¶6 The second proposition presented by this appeal is whether or not the contract here sued upon fails for want of consideration. Counsel for defendant in error cites a number of cases sustaining the right of parties to settle disputes and lawsuits by contracts of settlement. The stipulation upon which this case is presented does not show a disputed controversy. This contract was entered into upon the theory that the additional statutory liability of a shareholder of an insolvent state bank, commonly referred to as the stockholder's double liability, upon assessment thereby by the State Bank Commissioner, pursuant to the banking laws of the state, became a part of the corporate assets of the insolvent bank and subject to assignment as any other part thereof, with the right of collection in the assignee, but the cases heretofore cited hold the law to be the contrary.
¶7 The plaintiff, Brewer, agrees to do one thing in the contract upon which he sues, namely, to give a complete release to the defendant, his heirs, administrators, executors, and assigns on all of defendant's liability by reason of the additional statutory liability of a shareholder. This he has not done and will not be able to do.

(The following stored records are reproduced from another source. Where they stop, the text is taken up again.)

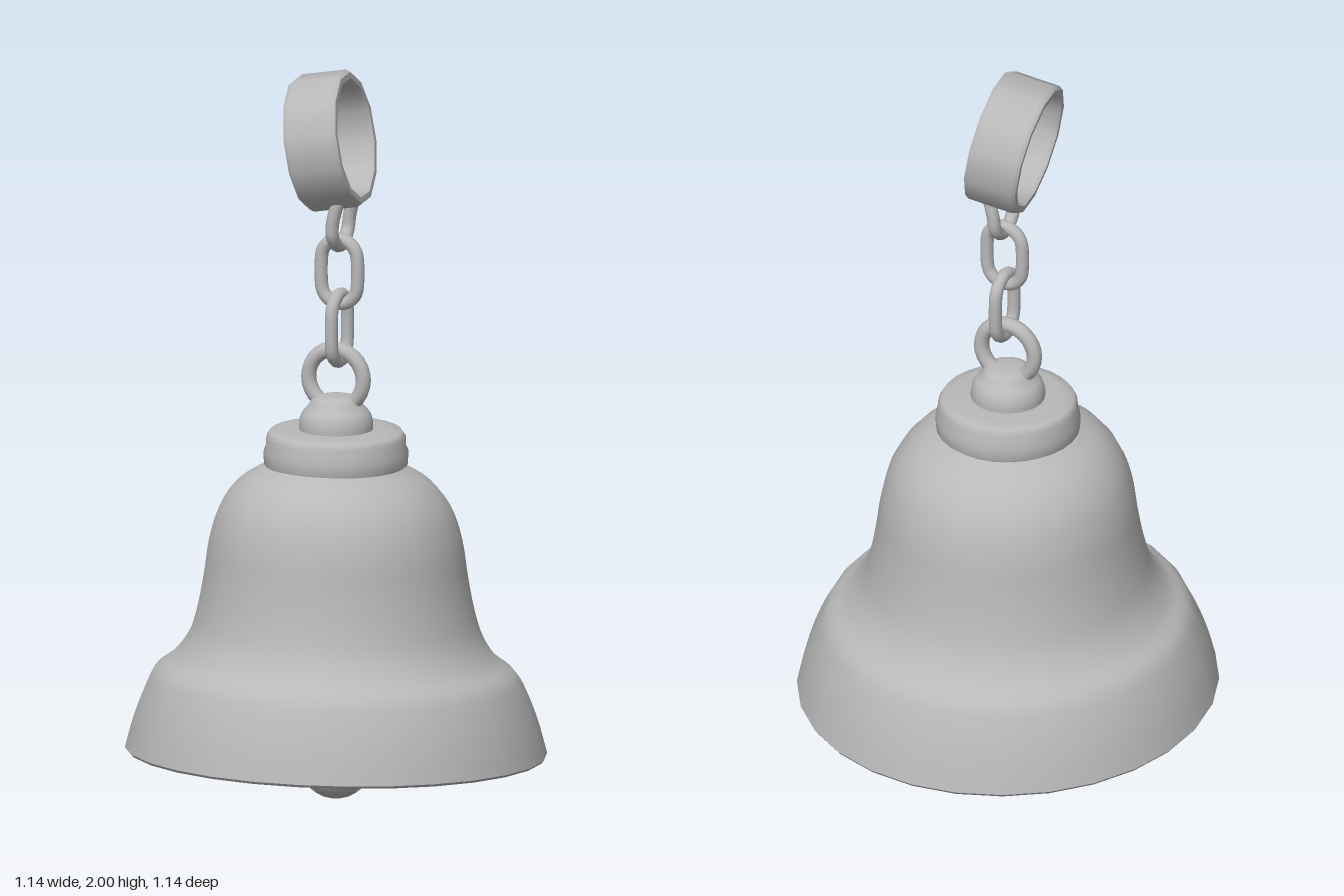
import * as THREE from 'three';

const metal = new THREE.MeshStandardMaterial({ color: 0xb8b8b8 });
metal.name = 'grey metal';

const V2 = (p) => new THREE.Vector2(p[0], p[1]);

function add(parent, name, geometry) {
  const mesh = new THREE.Mesh(geometry, metal);
  mesh.name = name;
  parent.add(mesh);
  return mesh;
}

// Smooth profile through a few [radius, height] points
const smooth = (pts, n) => new THREE.SplineCurve(pts.map(V2)).getPoints(n);

// Closed oval chain link standing in the XY plane
function linkGeometry(halfWidth, halfHeight, tube) {
  const r = halfWidth - tube;
  const s = halfHeight - tube - r;
  const pts = [];
  for (let i = 0; i < 16; i++) {
    const a = ((i + 0.5) / 16) * Math.PI * 2;
    pts.push(new THREE.Vector3(Math.cos(a) * r, Math.sin(a) * r + Math.sign(Math.sin(a)) * s, 0));
  }
  return new THREE.TubeGeometry(new THREE.CatmullRomCurve3(pts, true), 40, tube, 10, true);
}

export function createModel() {
  const model = new THREE.Group();
  model.name = 'handBell';

  // Bell body: outer wall, lip and inner wall, with the mouth slightly lifted at the front
  const bell = new THREE.Group();
  bell.name = 'bellBody';
  model.add(bell);
  const lift = new THREE.Matrix4().set(1, 0, 0, 0, 0, 1, 0.055, 0, 0, 0, 1, 0, 0, 0, 0, 1);
  const outer = [[0.568, 0.135], [0.545, 0.22], [0.515, 0.3], [0.485, 0.355], [0.435, 0.395],
    [0.395, 0.455], [0.372, 0.53], [0.355, 0.62], [0.34, 0.72], [0.31, 0.81], [0.255, 0.88], [0.18, 0.925]];
  const inner = [[0.002, 0.895], [0.17, 0.89], [0.24, 0.845], [0.285, 0.78], [0.31, 0.7], [0.33, 0.6],
    [0.348, 0.51], [0.375, 0.43], [0.42, 0.37], [0.475, 0.31], [0.515, 0.21], [0.538, 0.135]];
  const lip = [[0.538, 0.135], [0.552, 0.127], [0.563, 0.128], [0.568, 0.135]].map(V2);
  add(bell, 'bellOuterWall', new THREE.LatheGeometry(smooth(outer, 40), 28).applyMatrix4(lift));
  add(bell, 'bellInnerWall', new THREE.LatheGeometry(smooth(inner, 40), 28).applyMatrix4(lift));
  add(bell, 'bellLip', new THREE.LatheGeometry(lip, 28).applyMatrix4(lift));

  // Stepped crown and knob
  const crown = [[0.001, 0.92], [0.185, 0.92], [0.194, 0.926], [0.195, 0.962], [0.188, 0.975],
    [0.188, 1.0], [0.178, 1.015], [0.15, 1.02], [0.09, 1.022]].map(V2);
  add(model, 'crown', new THREE.LatheGeometry(crown, 28));
  const knob = [[0.1, 1.015], [0.1, 1.04], [0.092, 1.065], [0.075, 1.085], [0.06, 1.105], [0.035, 1.113], [0.001, 1.115]];
  add(model, 'knob', new THREE.LatheGeometry(smooth(knob, 18), 24));

  // Clapper
  add(model, 'clapperBall', new THREE.SphereGeometry(0.1, 24, 16)).position.y = 0.103;
  add(model, 'clapperRod', new THREE.CylinderGeometry(0.024, 0.024, 0.72, 12)).position.y = 0.55;
  add(model, 'clapperCollar', new THREE.CylinderGeometry(0.024, 0.05, 0.04, 12)).position.y = 0.205;

  // Eyelet and two crossed chain links
  add(model, 'eyelet', new THREE.TorusGeometry(0.08, 0.021, 10, 28)).position.y = 1.16;
  const lowerLink = add(model, 'lowerLink', linkGeometry(0.071, 0.11, 0.018));
  lowerLink.position.set(0.01, 1.3, 0);
  lowerLink.rotation.y = Math.PI / 2;
  add(model, 'upperLink', linkGeometry(0.07, 0.107, 0.018)).position.set(0.01, 1.455, 0);

  // Loop hanging under the bail
  const loop = [[0.03, 1.66, 0.056], [0.015, 1.6, 0.058], [0.012, 1.56, 0.052], [0.012, 1.53, 0.018],
    [0.012, 1.53, -0.018], [0.012, 1.56, -0.052], [0.015, 1.6, -0.058], [0.03, 1.66, -0.056]];
  const loopCurve = new THREE.CatmullRomCurve3(loop.map((p) => new THREE.Vector3(...p)));
  add(model, 'bailLoop', new THREE.TubeGeometry(loopCurve, 30, 0.018, 10, false));

  // Wide tilted bail ring, with its axis across the model
  const bail = new THREE.Group();
  bail.name = 'bail';
  bail.position.set(-0.018, 1.813, 0);
  bail.rotation.set(0, 0.13, 0.17);
  model.add(bail);
  const R = 0.186, r = 0.156, w = 0.074;
  const bands = {
    bailOuter: [[R - 0.008, -w], [R, -w + 0.012], [R, w - 0.012], [R - 0.008, w]],
    bailInner: [[r + 0.006, w], [r, w - 0.012], [r, -w + 0.012], [r + 0.006, -w]],
    bailEdgeLeft: [[R - 0.008, w], [r + 0.006, w]],
    bailEdgeRight: [[r + 0.006, -w], [R - 0.008, -w]],
  };
  for (const [name, pts] of Object.entries(bands)) {
    const g = new THREE.LatheGeometry(pts.map(V2), 12);
    add(bail, name, g.rotateY(Math.PI / 12).rotateZ(-Math.PI / 2));
  }
  return model;
}
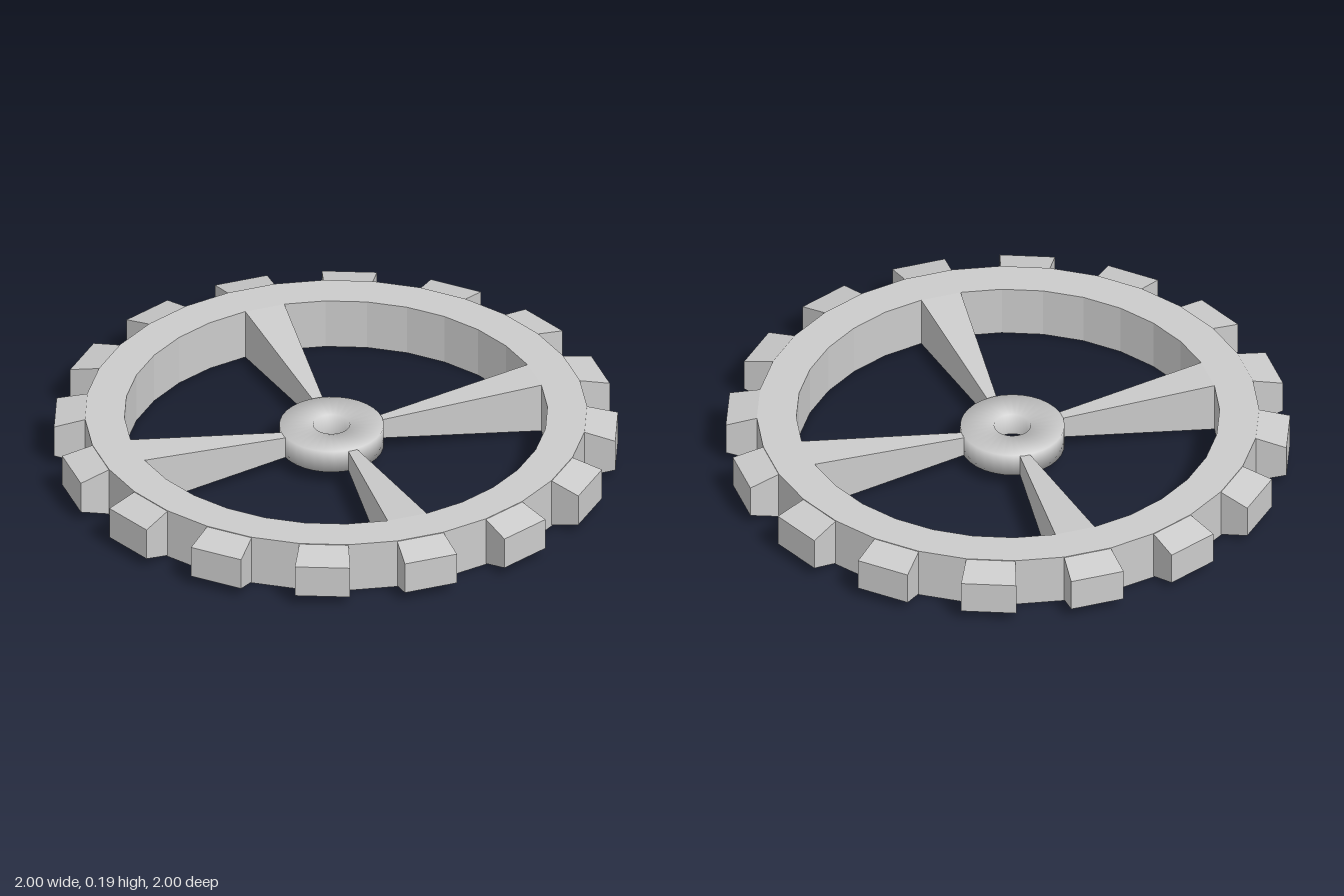
import * as THREE from 'three';

const SEGMENTS = 32;
const STEP = (Math.PI * 2) / SEGMENTS;
const HEIGHT = 0.19;
const RIM_IN = 0.75, RIM_OUT = 0.89;

const material = new THREE.MeshStandardMaterial({ color: 0xcccccc, flatShading: true });
const smooth = new THREE.MeshStandardMaterial({ color: 0xcccccc });

// Rectangular-section ring turned around y
function ring(inner, outer, y0, y1) {
  const profile = [[inner, y0], [outer, y0], [outer, y1], [inner, y1], [inner, y0]];
  return new THREE.LatheGeometry(profile.map(([r, y]) => new THREE.Vector2(r, y)), SEGMENTS);
}

// One-segment radial wedge whose bottom and top heights differ at its two ends
function wedge(inner, outer, innerY, outerY) {
  const geometry = new THREE.BoxGeometry(1, 1, 1);
  const p = geometry.attributes.position;
  for (let i = 0; i < p.count; i++) {
    const r = p.getX(i) > 0 ? outer : inner;
    const y = (p.getX(i) > 0 ? outerY : innerY)[p.getY(i) > 0 ? 1 : 0];
    const a = p.getZ(i) > 0 ? 0 : -STEP;
    p.setXYZ(i, r * Math.cos(a), y, r * Math.sin(a));
  }
  geometry.computeVertexNormals();
  return geometry;
}

// Evenly spaced copies around the axle
function around(name, geometry, count) {
  const group = new THREE.Group();
  group.name = name + 's';
  for (let i = 0; i < count; i++) {
    const mesh = new THREE.Mesh(geometry, material);
    mesh.name = name;
    mesh.rotation.y = (i * Math.PI * 2) / count;
    group.add(mesh);
  }
  return group;
}

export function createModel() {
  const wheel = new THREE.Group();
  wheel.name = 'gearWheel';

  // Faceted outer rim
  const rim = new THREE.Mesh(ring(RIM_IN, RIM_OUT, 0, HEIGHT), material);
  rim.name = 'rim';

  // Thin hub with a round axle hole, set between the rim faces
  const hub = new THREE.Mesh(ring(0.065, 0.185, 0.055, 0.14), smooth);
  hub.name = 'hub';
  hub.position.set(-0.015, 0, -0.005);

  // Teeth on every other rim segment, chamfered above and below
  const teeth = around('tooth', wedge(RIM_OUT - 0.01, 1, [0, HEIGHT], [0.04, 0.16]), SEGMENTS / 2);
  teeth.name = 'teeth';

  // Spokes flaring in width and height from hub to rim
  const spokes = around('spoke', wedge(0.15, RIM_IN, [0.06, 0.132], [0, HEIGHT]), 4);

  wheel.add(rim, hub, teeth, spokes);
  return wheel;
}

¶8 It is evident that the defendant derived no benefit and the plaintiff suffered no possible loss or detriment by reason of this contract, and that the same failed for want of consideration. Quoting the syllabus of Kinch v. Cole et al., 133 Okla. 255, 272 P. 1020:
"Consideration between the promisor and promisee is an absolute essential, and where the defendant derived no benefit, and the plaintiff suffered no possible loss or detriment, the undertaking is without consideration and must be regarded as nudum pactum as between the parties thereto."
¶9 The judgment of the trial court is therefore reversed, with directions to enter judgment for the defendant, Griffin, against the plaintiff, Brewer, for the sum of $ 200, together with interest and costs, as prayed for in defendant's cross-petition.